“Just how bad will it be?” – is the question. Luckily economists believe that it will be relatively mild. Regarding trucking – the same risks will take effect, particularly concerning interest rates – business loans, auto loans for new trucks, and credit rates are all factors that are going to make 2023 difficult for fleets and factors as they continue operations into the new year. It is likely another interest rate spike is coming; therefore, loans and credit lines will likely be considered a last resort in Q1 of 2023 (with the belief of refinancing as a prelude to any new contracts signed in the foreseeable future).
In a more general sense, economic forecasts are predicting an uncertain future – the collective opinion is that the effects of COVID-19 are still felt around the world, even as we enter what is (hopefully) the end stages.

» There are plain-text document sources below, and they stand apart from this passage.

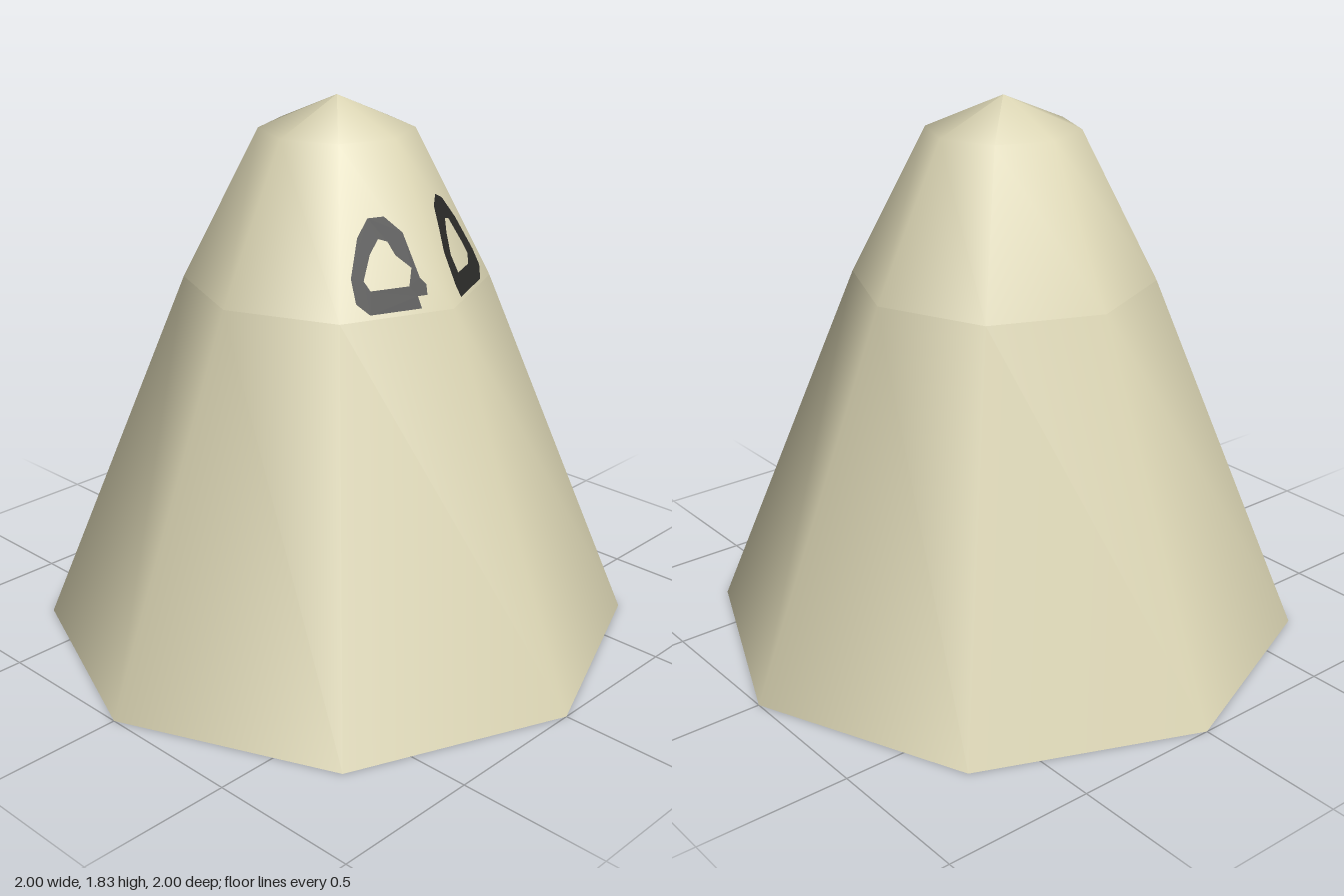
import * as THREE from 'three';

const SIDES = 8;
const WAIST_Y = 1.23, WAIST_R = 0.5, CROWN_Y = 1.72, CROWN_R = 0.25;

export function createModel() {
  const group = new THREE.Group();
  const cloth = new THREE.MeshStandardMaterial({ color: 0xdad4b3, side: THREE.DoubleSide });
  cloth.name = 'pale cloth';
  const dark = new THREE.MeshStandardMaterial({ color: 0x2a2a28, side: THREE.DoubleSide });
  dark.name = 'eye outline';

  // Octagonal surface of revolution with smooth normals
  const turned = (name, profile) => {
    const points = profile.map(([r, y]) => new THREE.Vector2(r, y));
    const mesh = new THREE.Mesh(new THREE.LatheGeometry(points, SIDES), cloth);
    mesh.name = name;
    group.add(mesh);
  };
  turned('skirt', [[1, 0], [WAIST_R, WAIST_Y]]);
  turned('head', [[WAIST_R, WAIST_Y], [CROWN_R, CROWN_Y], [0, 1.825]]);

  // Eye ring drawn as (distance from the middle, height), laid on a sloping head panel
  const eye = (name, side, outer, inner) => {
    const toPoints = (list) => list.map(([u, v]) => new THREE.Vector2(u, v));
    const shape = new THREE.Shape(toPoints(outer));
    shape.holes.push(new THREE.Path(toPoints(inner)));
    const geometry = new THREE.ShapeGeometry(shape);
    const pos = geometry.attributes.position;
    for (let i = 0; i < pos.count; i++) {
      const u = pos.getX(i), v = pos.getY(i);
      const t = (v - WAIST_Y) / (CROWN_Y - WAIST_Y);
      const r = WAIST_R + (CROWN_R - WAIST_R) * t;
      pos.setXYZ(i, r - u * Math.tan(Math.PI / SIDES) + 0.006, v, side * u);
    }
    // Keep the triangles of the +z panel facing outwards
    if (side > 0) {
      const index = geometry.index;
      for (let i = 0; i < index.count; i += 3) {
        const a = index.getX(i);
        index.setX(i, index.getX(i + 1));
        index.setX(i + 1, a);
      }
    }
    geometry.computeVertexNormals();
    const mesh = new THREE.Mesh(geometry, dark);
    mesh.name = name;
    group.add(mesh);
  };
  eye('leftEye', 1,
    [[0.1, 1.245], [0.26, 1.245], [0.29, 1.28], [0.28, 1.35], [0.22, 1.46], [0.17, 1.51],
      [0.12, 1.51], [0.08, 1.46], [0.075, 1.33], [0.062, 1.31], [0.07, 1.28], [0.1, 1.28]],
    [[0.115, 1.31], [0.235, 1.31], [0.245, 1.34], [0.2, 1.41], [0.16, 1.45], [0.135, 1.44],
      [0.125, 1.4], [0.09, 1.36]]);
  eye('rightEye', -1,
    [[0.07, 1.245], [0.26, 1.245], [0.29, 1.28], [0.28, 1.33], [0.23, 1.44], [0.18, 1.51],
      [0.14, 1.53], [0.1, 1.505], [0.08, 1.44], [0.058, 1.38], [0.06, 1.28]],
    [[0.11, 1.305], [0.205, 1.305], [0.23, 1.33], [0.215, 1.37], [0.175, 1.45], [0.15, 1.455],
      [0.125, 1.42], [0.1, 1.36]]);

  return group;
}
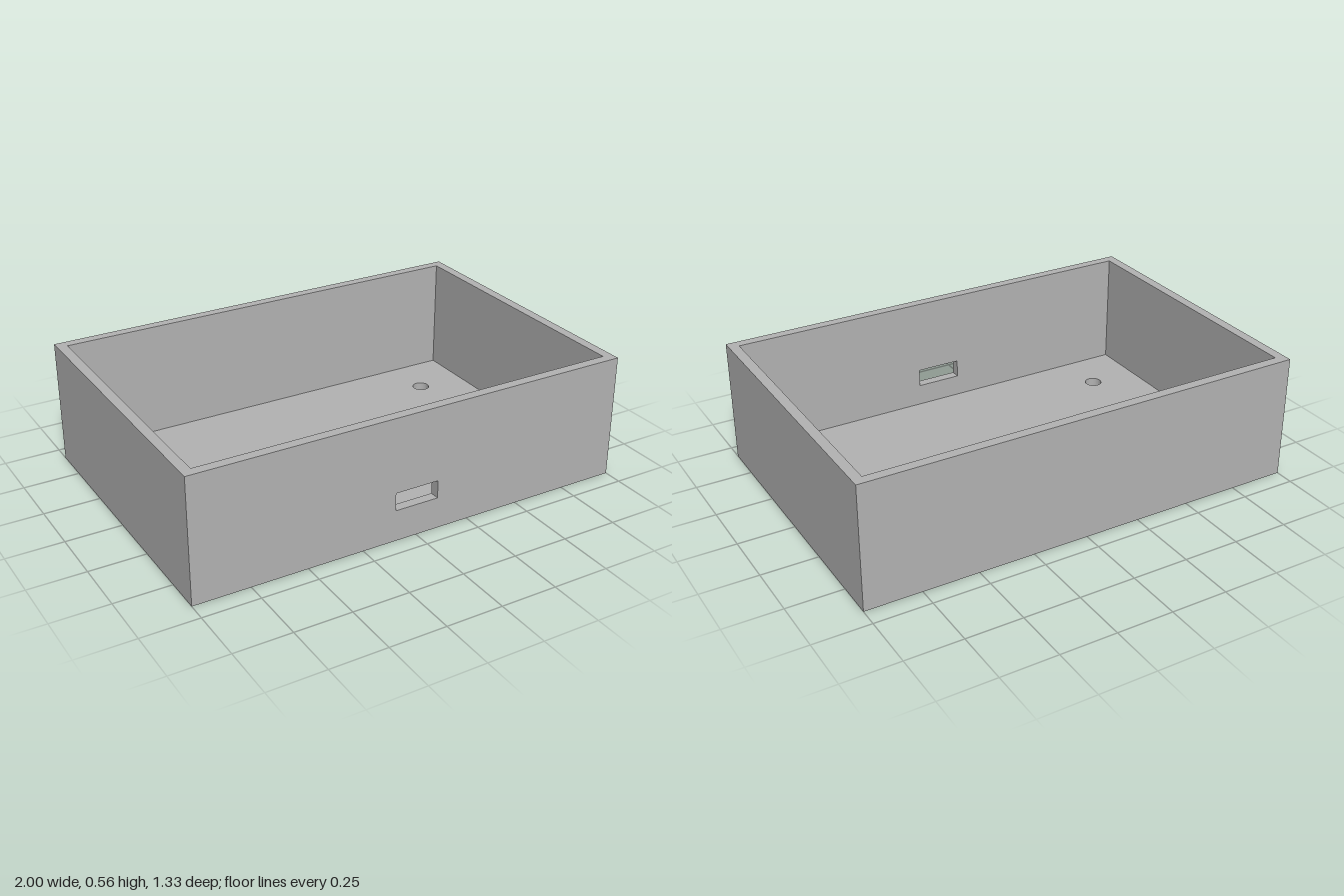
import * as THREE from 'three';

const W = 2, D = 1.333, H = 0.556, T = 0.044;

// Rectangle outline centred on cx, cy
function rect(Type, w, h, cx = 0, cy = 0) {
  const p = new Type();
  p.moveTo(cx - w / 2, cy - h / 2);
  p.lineTo(cx + w / 2, cy - h / 2);
  p.lineTo(cx + w / 2, cy + h / 2);
  p.lineTo(cx - w / 2, cy + h / 2);
  p.closePath();
  return p;
}

export function createModel() {
  const group = new THREE.Group();
  group.name = 'enclosureTray';
  const grey = new THREE.MeshStandardMaterial({ color: 0xb3b3b3 });
  grey.name = 'plain grey';

  function add(name, geometry, x, y, z) {
    const mesh = new THREE.Mesh(geometry, grey);
    mesh.name = name;
    mesh.position.set(x, y, z);
    group.add(mesh);
  }
  const plate = (shape) =>
    new THREE.ExtrudeGeometry(shape, { depth: T, bevelEnabled: false, curveSegments: 32 });

  // Floor with four screw holes
  const floor = rect(THREE.Shape, W, D);
  for (const x of [-0.733, 0.733]) {
    for (const z of [-0.4, 0.4]) {
      const hole = new THREE.Path();
      hole.absarc(x, z, 0.038, 0, Math.PI * 2, true);
      floor.holes.push(hole);
    }
  }
  add('floor', plate(floor).rotateX(-Math.PI / 2), 0, 0, 0);

  // Front wall with the connector slot, and the plain back wall
  const wallH = H - T, midY = (H + T) / 2;
  const front = rect(THREE.Shape, W, wallH, 0, midY);
  front.holes.push(rect(THREE.Path, 0.2, 0.08, 0, 0.181));
  add('frontWall', plate(front), 0, 0, D / 2 - T);
  add('backWall', new THREE.BoxGeometry(W, wallH, T), 0, midY, -D / 2 + T / 2);

  // Side walls
  for (const [name, s] of [['leftWall', 1], ['rightWall', -1]]) {
    add(name, new THREE.BoxGeometry(T, wallH, D - 2 * T), s * (W - T) / 2, midY, 0);
  }
  return group;
}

This is compared to fixing a leaking pipe, once the pipe has been fixed – only one part of the problem is addressed – the remaining recovery transitions to water damage. Much like a leaking pipe, the recovery efforts are still in transition to help stabilize economic conditions – as quickly as Q2/Q3 of 2023 or may take as long as 2024.
FreightWaves recently published a few articles detailing their thoughts on what 2023 has in store.
“Spot rates have already hit their lowest point, said 16.96% of respondents, or about one in six. Its possible rates have started climbing again for their businesses, but FreightWaves’ National Truckload Index (NTI.USA) — a seven-day moving average of spot rates — has continued to drop…“
“There is consensus that [spot] rates will turn around once we move past the first half of 2023. See the trend shown from the three most common answers for where respondents thought rates would be at the beginning of each of the following quarters… “
“Many carriers have been battered by high fuel prices and equipment costs in 2022. They’ve also had to contend with inflationary pressures driving down consumer and industrial demand. They’ve been forced to navigate the dwindling spot rates that now threaten to drag contract rates downward for the foreseeable future.”(FreightWaves, 2022)
An intriguing theory was raised by FleetOwner, which stated that the U.S. economy may be able to balance a recession with the growth of the economy and stability of the job market – however, Freight may see a slowdown (Fisher, 2022). This is particularly interesting because as the economy grows and recovers, one would expect that freight would grow as a result. If true, 2023 will create a unique environment where capacity can grow and shrink within very short timespans. Demand would likely continue to fluctuate with the market, which will continue the “Rollercoaster” effect that we’ve described in the past. A good example of what this could look like is what we previously saw at the beginning of the pandemic in 2020.
Overall, 2023 could be a positive period for businesses if they take steps to prepare for the risks and opportunities ahead of the looming recession. Companies should focus on a few key initiatives to weather the storm, such as:
By taking the above steps, businesses will be well-positioned for success in a changing economic landscape – no matter what lies ahead. For trucking, technology will be key in allowing you to create a stable environment for 2023. Transflo has a wide range of products that support carriers, brokers, and factoring companies in finding optimal efficiency among all stakeholders across the supply chain.
For more information on industry-leading software solutions for carriers, brokers, factors, and shippers, please reach out to us today.